Origin of sly
adjective slyer, slyest, slier or sliest
Word Origin for sly
c.1200, "skillful, clever, dexterous," from Old Norse sloegr "cunning, crafty, sly," from Proto-Germanic *slogis (cf. Low German slu "cunning, sly," German schlau), probably from base *slak- "to strike, hit" (see slay (v.)), with an original notion of "able to hit." Cf. German verschlagen "cunning, crafty, sly," schlagfertig "quick-witted," literally "strike-ready," from schlagen "to strike." A non-pejorative use of the word lingered in northern English dialect until 20c. On the sly "in secret" is recorded from 1812. Sly-boots "a seeming Silly, but subtil Fellow" is in the 1700 "Dictionary of the Canting Crew."

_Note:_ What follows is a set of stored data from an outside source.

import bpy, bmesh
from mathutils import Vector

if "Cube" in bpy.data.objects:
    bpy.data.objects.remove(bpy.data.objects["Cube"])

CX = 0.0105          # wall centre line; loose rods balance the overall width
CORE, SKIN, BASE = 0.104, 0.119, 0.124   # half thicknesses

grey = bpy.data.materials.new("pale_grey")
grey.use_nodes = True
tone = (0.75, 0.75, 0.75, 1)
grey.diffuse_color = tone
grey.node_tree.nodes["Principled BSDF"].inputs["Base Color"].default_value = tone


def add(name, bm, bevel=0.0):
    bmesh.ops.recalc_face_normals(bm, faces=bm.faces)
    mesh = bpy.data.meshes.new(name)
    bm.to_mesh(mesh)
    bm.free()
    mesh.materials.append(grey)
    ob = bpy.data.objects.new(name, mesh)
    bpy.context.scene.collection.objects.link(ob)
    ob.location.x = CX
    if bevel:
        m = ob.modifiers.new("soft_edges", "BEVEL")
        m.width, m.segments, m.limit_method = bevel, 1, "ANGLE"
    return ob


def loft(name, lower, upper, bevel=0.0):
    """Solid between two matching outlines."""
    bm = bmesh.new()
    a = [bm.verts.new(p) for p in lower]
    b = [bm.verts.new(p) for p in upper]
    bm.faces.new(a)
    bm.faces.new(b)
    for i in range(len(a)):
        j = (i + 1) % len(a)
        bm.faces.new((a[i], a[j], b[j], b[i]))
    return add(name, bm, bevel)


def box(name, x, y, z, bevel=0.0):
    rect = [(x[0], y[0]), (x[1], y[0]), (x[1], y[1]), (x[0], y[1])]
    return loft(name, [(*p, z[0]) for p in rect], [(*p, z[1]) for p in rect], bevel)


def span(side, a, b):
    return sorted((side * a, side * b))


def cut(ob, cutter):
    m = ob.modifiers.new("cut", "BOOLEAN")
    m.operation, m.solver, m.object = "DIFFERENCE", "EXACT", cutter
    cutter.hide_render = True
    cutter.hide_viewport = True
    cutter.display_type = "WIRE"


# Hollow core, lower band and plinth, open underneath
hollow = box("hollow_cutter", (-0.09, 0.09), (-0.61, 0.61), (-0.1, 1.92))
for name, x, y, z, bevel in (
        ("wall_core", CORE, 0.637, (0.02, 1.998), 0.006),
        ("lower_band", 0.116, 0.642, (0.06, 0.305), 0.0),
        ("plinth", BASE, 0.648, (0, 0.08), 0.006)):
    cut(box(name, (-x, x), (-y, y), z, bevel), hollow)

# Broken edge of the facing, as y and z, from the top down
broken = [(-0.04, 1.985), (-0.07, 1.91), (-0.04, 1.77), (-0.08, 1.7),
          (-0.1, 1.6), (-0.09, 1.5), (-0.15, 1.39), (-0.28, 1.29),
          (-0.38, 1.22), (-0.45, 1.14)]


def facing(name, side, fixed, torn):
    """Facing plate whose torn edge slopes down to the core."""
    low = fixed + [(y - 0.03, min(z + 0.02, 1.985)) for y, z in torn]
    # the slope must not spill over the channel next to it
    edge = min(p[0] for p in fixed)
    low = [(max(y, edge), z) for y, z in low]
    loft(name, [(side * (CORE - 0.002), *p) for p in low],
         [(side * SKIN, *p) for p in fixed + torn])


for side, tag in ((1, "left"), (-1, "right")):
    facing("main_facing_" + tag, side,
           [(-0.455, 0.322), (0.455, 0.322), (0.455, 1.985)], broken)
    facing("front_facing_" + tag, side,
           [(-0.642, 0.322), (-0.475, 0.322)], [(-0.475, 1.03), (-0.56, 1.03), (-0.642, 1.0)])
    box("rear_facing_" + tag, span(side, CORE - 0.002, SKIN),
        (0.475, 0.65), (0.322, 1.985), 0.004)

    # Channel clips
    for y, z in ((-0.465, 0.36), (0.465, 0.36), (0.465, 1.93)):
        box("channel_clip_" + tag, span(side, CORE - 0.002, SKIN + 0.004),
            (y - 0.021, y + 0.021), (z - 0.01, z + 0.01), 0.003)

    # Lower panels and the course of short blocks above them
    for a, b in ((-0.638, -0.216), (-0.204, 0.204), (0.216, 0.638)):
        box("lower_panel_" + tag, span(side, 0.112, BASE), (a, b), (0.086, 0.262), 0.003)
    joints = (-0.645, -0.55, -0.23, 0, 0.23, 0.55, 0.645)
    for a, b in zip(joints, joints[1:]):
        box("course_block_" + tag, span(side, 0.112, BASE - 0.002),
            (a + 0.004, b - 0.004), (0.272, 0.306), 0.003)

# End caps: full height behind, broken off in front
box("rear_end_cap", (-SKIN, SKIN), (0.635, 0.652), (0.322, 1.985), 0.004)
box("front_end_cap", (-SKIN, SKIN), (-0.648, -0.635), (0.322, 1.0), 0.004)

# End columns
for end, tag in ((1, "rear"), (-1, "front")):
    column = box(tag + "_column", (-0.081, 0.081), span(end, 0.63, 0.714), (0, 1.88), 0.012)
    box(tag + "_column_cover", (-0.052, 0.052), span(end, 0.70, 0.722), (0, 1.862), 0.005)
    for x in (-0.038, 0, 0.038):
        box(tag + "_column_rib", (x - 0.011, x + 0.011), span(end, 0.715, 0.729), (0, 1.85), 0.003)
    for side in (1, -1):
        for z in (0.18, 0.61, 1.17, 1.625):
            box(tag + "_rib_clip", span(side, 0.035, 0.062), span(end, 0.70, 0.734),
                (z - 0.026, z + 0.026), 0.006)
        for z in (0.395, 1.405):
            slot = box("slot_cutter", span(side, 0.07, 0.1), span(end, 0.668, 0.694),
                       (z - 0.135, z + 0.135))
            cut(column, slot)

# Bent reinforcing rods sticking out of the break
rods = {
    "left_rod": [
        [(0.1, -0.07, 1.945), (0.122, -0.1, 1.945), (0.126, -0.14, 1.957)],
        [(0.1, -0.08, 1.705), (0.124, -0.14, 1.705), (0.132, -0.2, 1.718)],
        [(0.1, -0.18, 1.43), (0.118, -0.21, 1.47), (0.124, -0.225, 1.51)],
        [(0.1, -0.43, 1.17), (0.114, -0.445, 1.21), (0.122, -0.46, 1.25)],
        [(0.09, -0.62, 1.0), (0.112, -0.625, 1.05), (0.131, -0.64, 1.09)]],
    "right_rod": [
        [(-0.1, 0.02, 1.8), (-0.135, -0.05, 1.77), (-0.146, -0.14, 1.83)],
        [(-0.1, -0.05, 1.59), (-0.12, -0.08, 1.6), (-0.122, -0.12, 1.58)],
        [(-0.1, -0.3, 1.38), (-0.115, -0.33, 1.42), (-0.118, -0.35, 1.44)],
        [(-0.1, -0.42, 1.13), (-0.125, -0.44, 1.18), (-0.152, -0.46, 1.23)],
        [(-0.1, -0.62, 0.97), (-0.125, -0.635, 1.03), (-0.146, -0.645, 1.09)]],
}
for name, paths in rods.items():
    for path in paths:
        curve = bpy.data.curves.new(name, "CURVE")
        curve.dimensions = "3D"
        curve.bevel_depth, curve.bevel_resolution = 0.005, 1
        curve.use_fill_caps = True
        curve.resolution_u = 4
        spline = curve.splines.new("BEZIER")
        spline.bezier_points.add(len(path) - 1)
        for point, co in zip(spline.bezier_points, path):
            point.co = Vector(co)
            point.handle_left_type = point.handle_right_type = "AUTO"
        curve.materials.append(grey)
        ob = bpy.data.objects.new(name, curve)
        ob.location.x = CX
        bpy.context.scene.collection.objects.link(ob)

on the sly
Furtively, secretly, as in She's always eating cookies on the sly. The adjective sly, which means “cunning” or “crafty,” is here used as a noun. [c. 1800]
see on the sly.